## Exercise requirements
Restate word for word the lines of the material below, from the line with "bpy.context.collection.objects.link(ob)" to the line with "for name, lo, hi", both lines included, and no others.

## Task input
<<<<

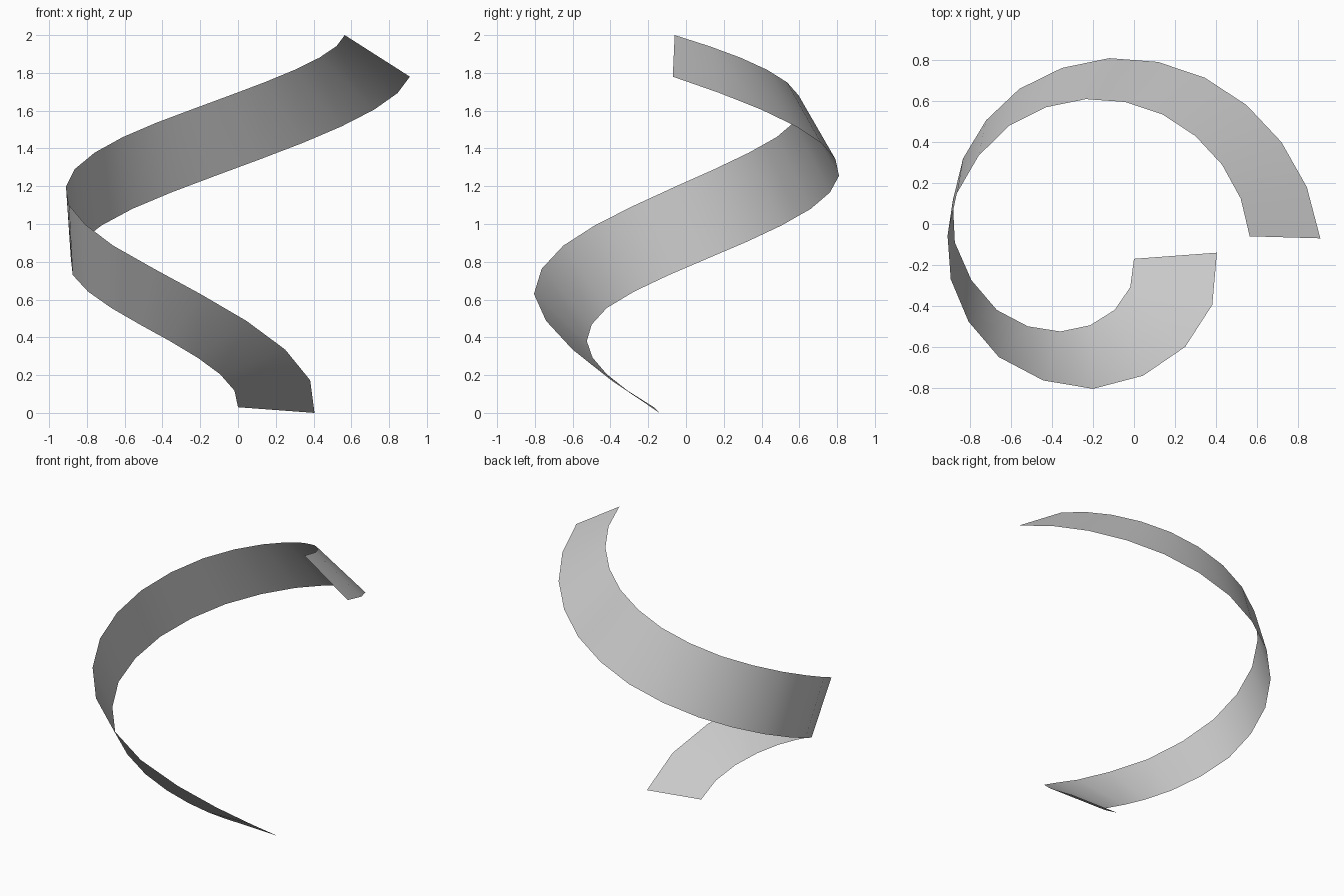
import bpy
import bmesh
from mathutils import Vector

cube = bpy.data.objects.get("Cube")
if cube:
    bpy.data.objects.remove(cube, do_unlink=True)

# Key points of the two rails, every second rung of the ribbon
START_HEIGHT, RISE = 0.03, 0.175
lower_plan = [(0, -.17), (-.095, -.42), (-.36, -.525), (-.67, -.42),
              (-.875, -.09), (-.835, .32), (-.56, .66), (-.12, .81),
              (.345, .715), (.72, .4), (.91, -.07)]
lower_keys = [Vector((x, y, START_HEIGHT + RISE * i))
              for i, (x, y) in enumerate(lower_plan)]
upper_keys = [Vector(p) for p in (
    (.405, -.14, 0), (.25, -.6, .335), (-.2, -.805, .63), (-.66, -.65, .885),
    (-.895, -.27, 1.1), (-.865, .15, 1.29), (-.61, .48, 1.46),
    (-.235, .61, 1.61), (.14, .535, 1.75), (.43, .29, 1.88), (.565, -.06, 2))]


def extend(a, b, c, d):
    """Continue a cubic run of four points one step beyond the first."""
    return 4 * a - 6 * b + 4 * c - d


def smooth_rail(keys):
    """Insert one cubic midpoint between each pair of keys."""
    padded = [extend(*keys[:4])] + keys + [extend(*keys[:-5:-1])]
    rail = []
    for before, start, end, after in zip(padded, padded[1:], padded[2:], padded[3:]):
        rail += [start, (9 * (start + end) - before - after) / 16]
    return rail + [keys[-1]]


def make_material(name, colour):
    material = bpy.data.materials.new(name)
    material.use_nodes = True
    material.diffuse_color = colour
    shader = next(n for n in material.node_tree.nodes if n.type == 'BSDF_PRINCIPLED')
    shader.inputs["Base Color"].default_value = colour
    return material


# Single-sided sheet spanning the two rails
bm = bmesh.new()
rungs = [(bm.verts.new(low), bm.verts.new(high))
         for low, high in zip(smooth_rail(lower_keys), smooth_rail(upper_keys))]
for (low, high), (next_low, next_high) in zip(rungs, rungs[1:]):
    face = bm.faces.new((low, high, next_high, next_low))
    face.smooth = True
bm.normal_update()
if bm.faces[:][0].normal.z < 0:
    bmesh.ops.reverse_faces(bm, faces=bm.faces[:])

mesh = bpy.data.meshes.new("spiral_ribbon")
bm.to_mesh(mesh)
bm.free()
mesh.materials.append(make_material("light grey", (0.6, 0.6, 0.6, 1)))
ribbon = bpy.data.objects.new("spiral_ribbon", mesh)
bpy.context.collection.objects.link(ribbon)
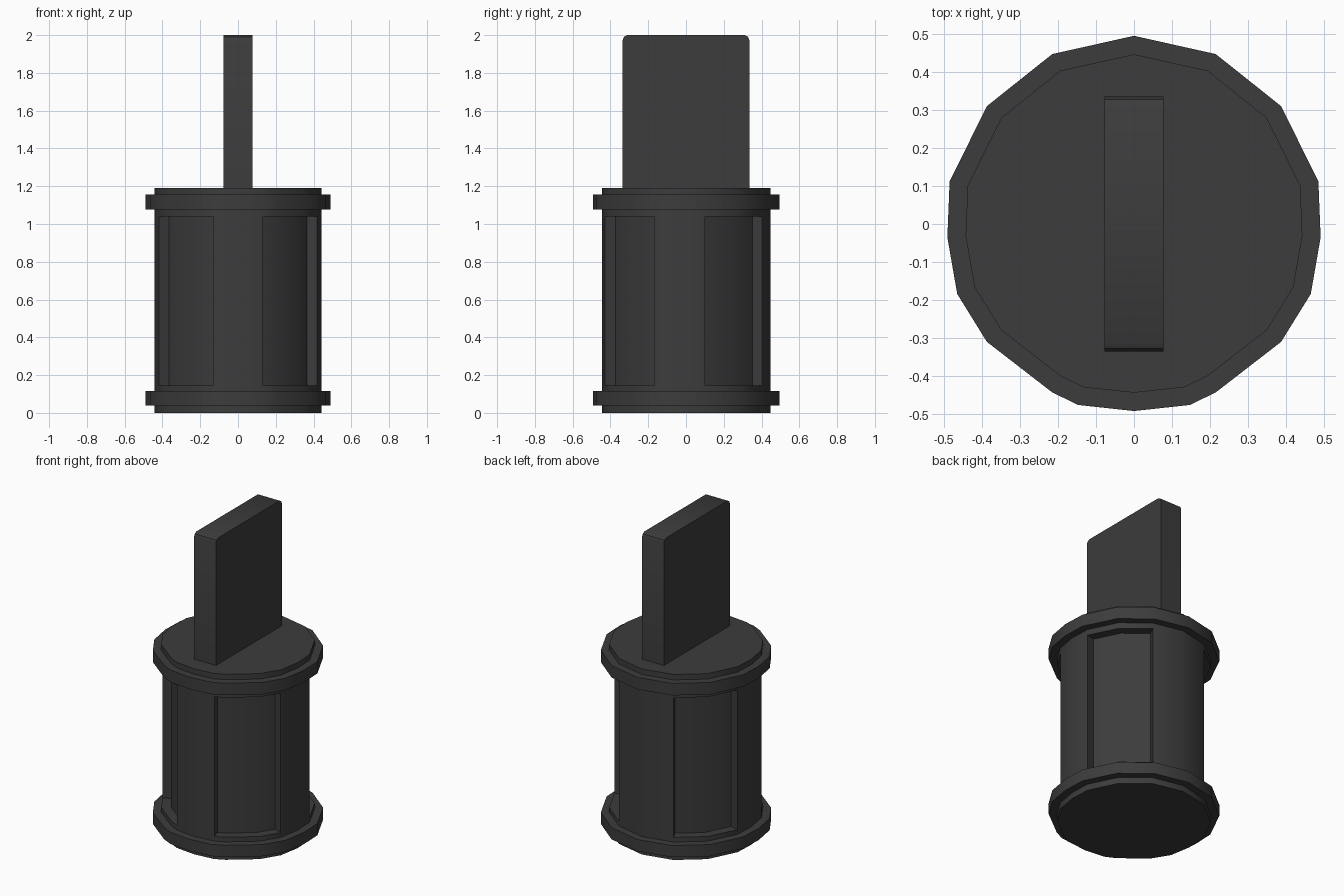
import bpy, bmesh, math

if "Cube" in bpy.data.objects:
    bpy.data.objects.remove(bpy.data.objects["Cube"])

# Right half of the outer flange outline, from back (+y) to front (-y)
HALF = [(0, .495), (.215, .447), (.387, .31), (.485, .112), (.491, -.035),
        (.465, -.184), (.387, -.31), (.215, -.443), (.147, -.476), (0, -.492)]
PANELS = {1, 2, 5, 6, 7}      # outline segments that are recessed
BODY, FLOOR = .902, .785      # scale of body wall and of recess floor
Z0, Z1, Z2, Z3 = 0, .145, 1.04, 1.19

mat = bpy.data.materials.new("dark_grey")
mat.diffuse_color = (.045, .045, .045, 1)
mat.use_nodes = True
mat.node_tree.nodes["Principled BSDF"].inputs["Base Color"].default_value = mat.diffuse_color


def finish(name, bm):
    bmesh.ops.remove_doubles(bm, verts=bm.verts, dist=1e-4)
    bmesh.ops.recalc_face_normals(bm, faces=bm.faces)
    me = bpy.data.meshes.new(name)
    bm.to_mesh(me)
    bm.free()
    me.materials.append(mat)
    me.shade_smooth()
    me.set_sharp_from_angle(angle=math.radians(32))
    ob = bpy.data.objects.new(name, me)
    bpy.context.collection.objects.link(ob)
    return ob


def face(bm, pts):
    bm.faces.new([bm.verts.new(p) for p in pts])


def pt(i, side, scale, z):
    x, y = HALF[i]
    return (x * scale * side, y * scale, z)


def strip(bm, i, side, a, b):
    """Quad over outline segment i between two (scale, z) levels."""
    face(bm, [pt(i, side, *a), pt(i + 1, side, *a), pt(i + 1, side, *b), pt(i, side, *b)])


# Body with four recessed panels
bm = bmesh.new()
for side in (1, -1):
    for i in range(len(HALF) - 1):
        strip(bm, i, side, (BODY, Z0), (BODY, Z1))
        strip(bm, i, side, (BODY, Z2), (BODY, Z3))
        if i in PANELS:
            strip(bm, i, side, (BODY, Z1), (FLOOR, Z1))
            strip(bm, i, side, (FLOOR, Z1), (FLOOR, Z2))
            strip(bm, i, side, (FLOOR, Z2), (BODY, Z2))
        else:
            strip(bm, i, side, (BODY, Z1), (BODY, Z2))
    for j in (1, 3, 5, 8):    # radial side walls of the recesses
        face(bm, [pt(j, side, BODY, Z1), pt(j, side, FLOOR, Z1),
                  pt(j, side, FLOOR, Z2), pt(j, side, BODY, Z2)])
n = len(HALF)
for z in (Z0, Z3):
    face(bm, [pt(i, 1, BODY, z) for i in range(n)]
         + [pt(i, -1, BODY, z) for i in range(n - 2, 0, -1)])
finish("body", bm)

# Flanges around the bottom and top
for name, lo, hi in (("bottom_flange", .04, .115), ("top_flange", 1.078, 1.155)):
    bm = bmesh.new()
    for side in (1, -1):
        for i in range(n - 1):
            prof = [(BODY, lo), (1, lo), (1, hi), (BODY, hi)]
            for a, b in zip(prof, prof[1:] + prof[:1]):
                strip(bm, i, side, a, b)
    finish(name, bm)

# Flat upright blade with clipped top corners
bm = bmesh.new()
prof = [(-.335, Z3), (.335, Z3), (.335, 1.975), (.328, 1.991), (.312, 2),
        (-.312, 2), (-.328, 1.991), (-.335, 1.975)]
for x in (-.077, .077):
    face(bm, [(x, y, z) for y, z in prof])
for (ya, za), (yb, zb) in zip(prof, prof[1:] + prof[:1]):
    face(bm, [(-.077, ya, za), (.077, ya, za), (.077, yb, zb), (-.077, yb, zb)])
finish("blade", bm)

>>>>
<<<<

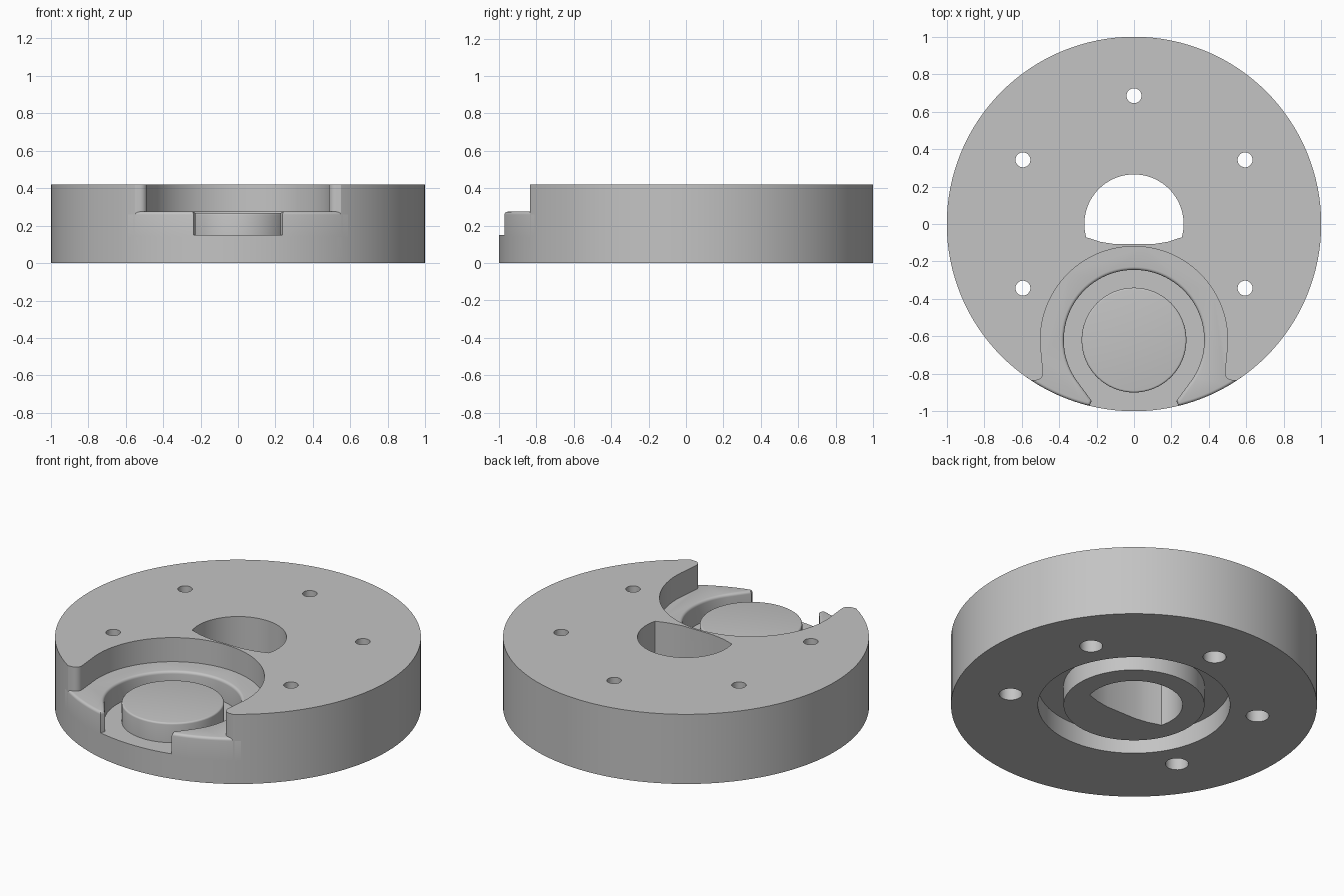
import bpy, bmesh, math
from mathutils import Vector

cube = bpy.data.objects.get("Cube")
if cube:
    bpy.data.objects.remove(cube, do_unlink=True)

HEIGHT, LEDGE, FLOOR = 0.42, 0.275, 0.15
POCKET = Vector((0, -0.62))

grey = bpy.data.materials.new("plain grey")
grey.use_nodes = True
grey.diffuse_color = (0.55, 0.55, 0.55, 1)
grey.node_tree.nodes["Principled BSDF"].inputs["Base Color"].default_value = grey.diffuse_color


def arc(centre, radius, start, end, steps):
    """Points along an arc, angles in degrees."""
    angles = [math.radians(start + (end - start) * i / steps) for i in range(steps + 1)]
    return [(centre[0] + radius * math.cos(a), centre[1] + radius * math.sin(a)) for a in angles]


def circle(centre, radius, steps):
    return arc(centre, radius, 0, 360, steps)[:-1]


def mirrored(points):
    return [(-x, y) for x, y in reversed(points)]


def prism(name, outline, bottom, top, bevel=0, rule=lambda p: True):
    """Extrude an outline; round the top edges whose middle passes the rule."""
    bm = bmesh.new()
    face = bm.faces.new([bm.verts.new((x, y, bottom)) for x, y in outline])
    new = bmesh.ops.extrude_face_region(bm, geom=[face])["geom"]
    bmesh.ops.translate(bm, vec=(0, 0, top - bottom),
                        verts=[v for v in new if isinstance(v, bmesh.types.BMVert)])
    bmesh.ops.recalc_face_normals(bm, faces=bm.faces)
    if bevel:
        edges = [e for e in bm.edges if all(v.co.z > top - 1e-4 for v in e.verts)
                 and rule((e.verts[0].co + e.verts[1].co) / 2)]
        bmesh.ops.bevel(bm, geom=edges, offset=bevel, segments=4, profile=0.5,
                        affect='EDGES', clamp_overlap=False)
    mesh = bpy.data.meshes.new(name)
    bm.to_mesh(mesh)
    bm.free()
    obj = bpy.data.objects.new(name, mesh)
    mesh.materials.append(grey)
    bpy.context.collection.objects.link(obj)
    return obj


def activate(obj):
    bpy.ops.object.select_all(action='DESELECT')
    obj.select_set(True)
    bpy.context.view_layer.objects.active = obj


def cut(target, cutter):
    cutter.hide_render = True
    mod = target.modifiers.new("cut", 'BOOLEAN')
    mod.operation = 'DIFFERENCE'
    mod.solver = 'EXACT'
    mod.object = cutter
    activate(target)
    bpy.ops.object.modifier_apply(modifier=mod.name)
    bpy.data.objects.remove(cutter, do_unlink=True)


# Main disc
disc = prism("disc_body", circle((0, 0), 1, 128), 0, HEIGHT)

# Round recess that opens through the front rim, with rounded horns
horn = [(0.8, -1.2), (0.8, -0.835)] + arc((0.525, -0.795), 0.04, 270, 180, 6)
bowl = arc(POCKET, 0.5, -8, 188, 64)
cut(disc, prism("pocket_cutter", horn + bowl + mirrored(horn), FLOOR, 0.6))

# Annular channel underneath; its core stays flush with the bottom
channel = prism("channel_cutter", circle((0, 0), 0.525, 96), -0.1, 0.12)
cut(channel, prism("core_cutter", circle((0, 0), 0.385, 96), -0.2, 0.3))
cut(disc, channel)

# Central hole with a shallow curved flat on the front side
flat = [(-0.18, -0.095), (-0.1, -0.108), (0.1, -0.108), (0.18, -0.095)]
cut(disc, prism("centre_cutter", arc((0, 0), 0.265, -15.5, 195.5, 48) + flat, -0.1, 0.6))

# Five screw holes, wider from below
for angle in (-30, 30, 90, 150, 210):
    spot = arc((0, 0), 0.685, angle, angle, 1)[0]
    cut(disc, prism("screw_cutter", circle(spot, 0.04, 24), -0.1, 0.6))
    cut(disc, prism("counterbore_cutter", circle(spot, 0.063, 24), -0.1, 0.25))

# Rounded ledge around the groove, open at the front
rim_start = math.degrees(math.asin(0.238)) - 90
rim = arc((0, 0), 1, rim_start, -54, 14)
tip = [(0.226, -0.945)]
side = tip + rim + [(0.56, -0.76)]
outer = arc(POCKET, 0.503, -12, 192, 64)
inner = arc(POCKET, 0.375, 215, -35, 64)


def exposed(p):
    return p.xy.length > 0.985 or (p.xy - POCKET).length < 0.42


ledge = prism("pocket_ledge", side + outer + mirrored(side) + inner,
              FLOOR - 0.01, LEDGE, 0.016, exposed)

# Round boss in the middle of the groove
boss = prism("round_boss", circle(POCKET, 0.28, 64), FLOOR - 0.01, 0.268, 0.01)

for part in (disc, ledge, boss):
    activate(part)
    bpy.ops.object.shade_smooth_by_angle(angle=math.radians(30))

>>>>

## Task answer
    bpy.context.collection.objects.link(ob)
    return ob


def face(bm, pts):
    bm.faces.new([bm.verts.new(p) for p in pts])


def pt(i, side, scale, z):
    x, y = HALF[i]
    return (x * scale * side, y * scale, z)


def strip(bm, i, side, a, b):
    """Quad over outline segment i between two (scale, z) levels."""
    face(bm, [pt(i, side, *a), pt(i + 1, side, *a), pt(i + 1, side, *b), pt(i, side, *b)])


# Body with four recessed panels
bm = bmesh.new()
for side in (1, -1):
    for i in range(len(HALF) - 1):
        strip(bm, i, side, (BODY, Z0), (BODY, Z1))
        strip(bm, i, side, (BODY, Z2), (BODY, Z3))
        if i in PANELS:
            strip(bm, i, side, (BODY, Z1), (FLOOR, Z1))
            strip(bm, i, side, (FLOOR, Z1), (FLOOR, Z2))
            strip(bm, i, side, (FLOOR, Z2), (BODY, Z2))
        else:
            strip(bm, i, side, (BODY, Z1), (BODY, Z2))
    for j in (1, 3, 5, 8):    # radial side walls of the recesses
        face(bm, [pt(j, side, BODY, Z1), pt(j, side, FLOOR, Z1),
                  pt(j, side, FLOOR, Z2), pt(j, side, BODY, Z2)])
n = len(HALF)
for z in (Z0, Z3):
    face(bm, [pt(i, 1, BODY, z) for i in range(n)]
         + [pt(i, -1, BODY, z) for i in range(n - 2, 0, -1)])
finish("body", bm)

# Flanges around the bottom and top
for name, lo, hi in (("bottom_flange", .04, .115), ("top_flange", 1.078, 1.155)):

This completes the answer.